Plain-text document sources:
○ ○ ○
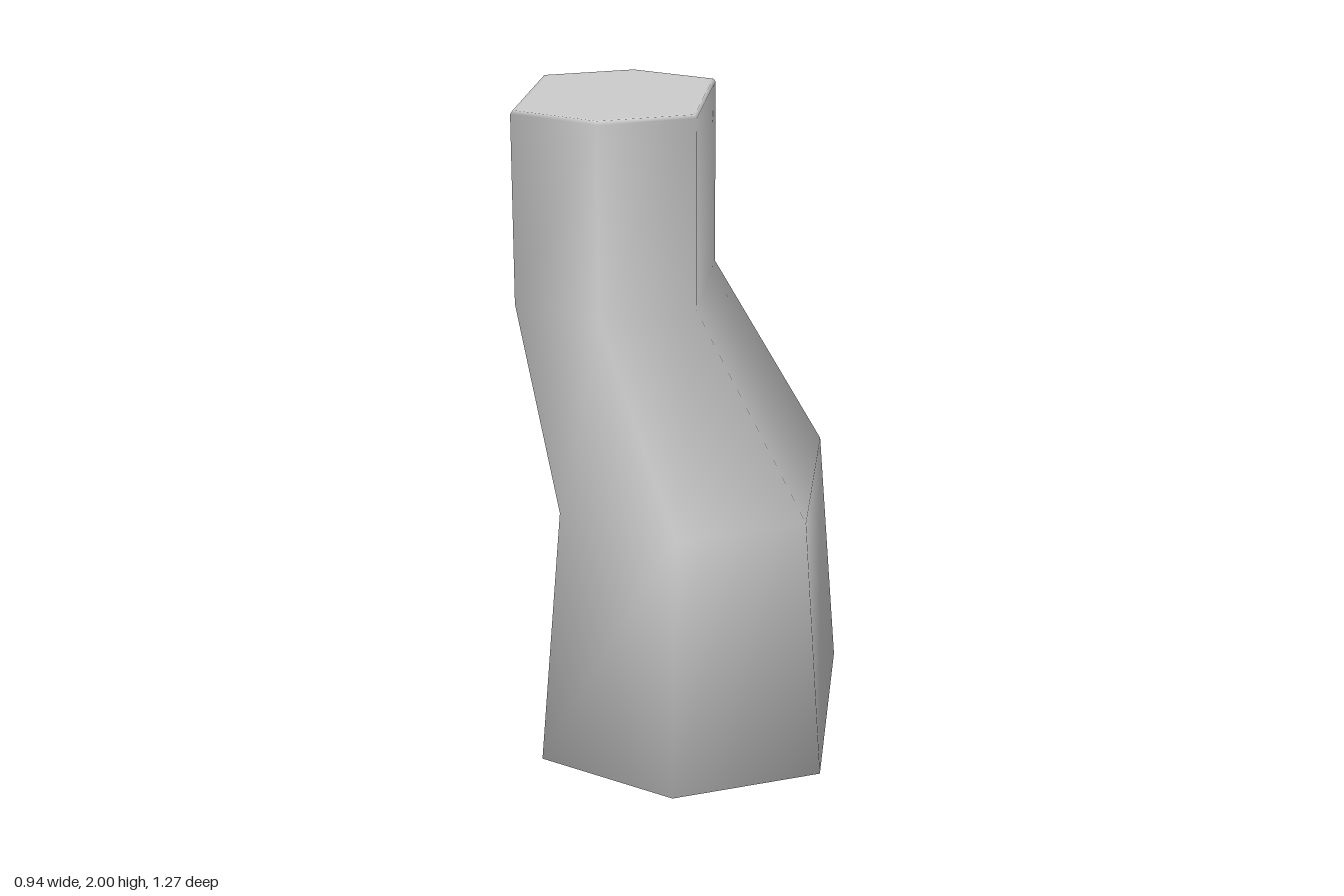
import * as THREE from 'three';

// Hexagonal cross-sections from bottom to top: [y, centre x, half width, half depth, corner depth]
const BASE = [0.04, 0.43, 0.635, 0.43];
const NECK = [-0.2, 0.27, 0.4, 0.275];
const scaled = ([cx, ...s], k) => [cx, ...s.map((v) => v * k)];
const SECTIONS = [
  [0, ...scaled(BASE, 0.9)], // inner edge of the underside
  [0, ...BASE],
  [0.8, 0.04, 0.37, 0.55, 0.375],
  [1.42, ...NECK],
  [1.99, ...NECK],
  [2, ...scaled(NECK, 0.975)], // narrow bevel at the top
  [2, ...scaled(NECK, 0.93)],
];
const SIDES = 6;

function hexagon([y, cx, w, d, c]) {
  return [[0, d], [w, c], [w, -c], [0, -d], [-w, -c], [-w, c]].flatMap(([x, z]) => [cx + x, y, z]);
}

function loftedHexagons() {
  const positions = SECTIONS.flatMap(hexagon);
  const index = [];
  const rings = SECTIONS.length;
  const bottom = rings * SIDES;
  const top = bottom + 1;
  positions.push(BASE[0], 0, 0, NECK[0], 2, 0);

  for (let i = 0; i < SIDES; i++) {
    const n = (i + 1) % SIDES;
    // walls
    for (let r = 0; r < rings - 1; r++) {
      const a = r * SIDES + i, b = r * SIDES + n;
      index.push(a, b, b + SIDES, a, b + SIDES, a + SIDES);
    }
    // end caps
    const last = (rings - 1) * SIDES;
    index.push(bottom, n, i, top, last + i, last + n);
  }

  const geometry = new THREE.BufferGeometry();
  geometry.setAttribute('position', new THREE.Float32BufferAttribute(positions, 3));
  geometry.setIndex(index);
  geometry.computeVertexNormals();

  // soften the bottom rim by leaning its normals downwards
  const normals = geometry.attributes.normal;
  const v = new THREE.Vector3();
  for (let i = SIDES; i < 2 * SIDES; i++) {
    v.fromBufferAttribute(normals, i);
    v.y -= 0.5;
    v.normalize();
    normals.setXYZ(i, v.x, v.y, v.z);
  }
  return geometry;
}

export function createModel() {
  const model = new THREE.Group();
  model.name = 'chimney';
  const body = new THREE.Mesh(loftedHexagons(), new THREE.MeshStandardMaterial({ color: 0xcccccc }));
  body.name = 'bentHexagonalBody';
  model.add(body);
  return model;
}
○ ○ ○
### Task to complete:
Copy all lines of the preceding data that hold the word "function".

### Task answer:
function hexagon([y, cx, w, d, c]) {
function loftedHexagons() {
export function createModel() {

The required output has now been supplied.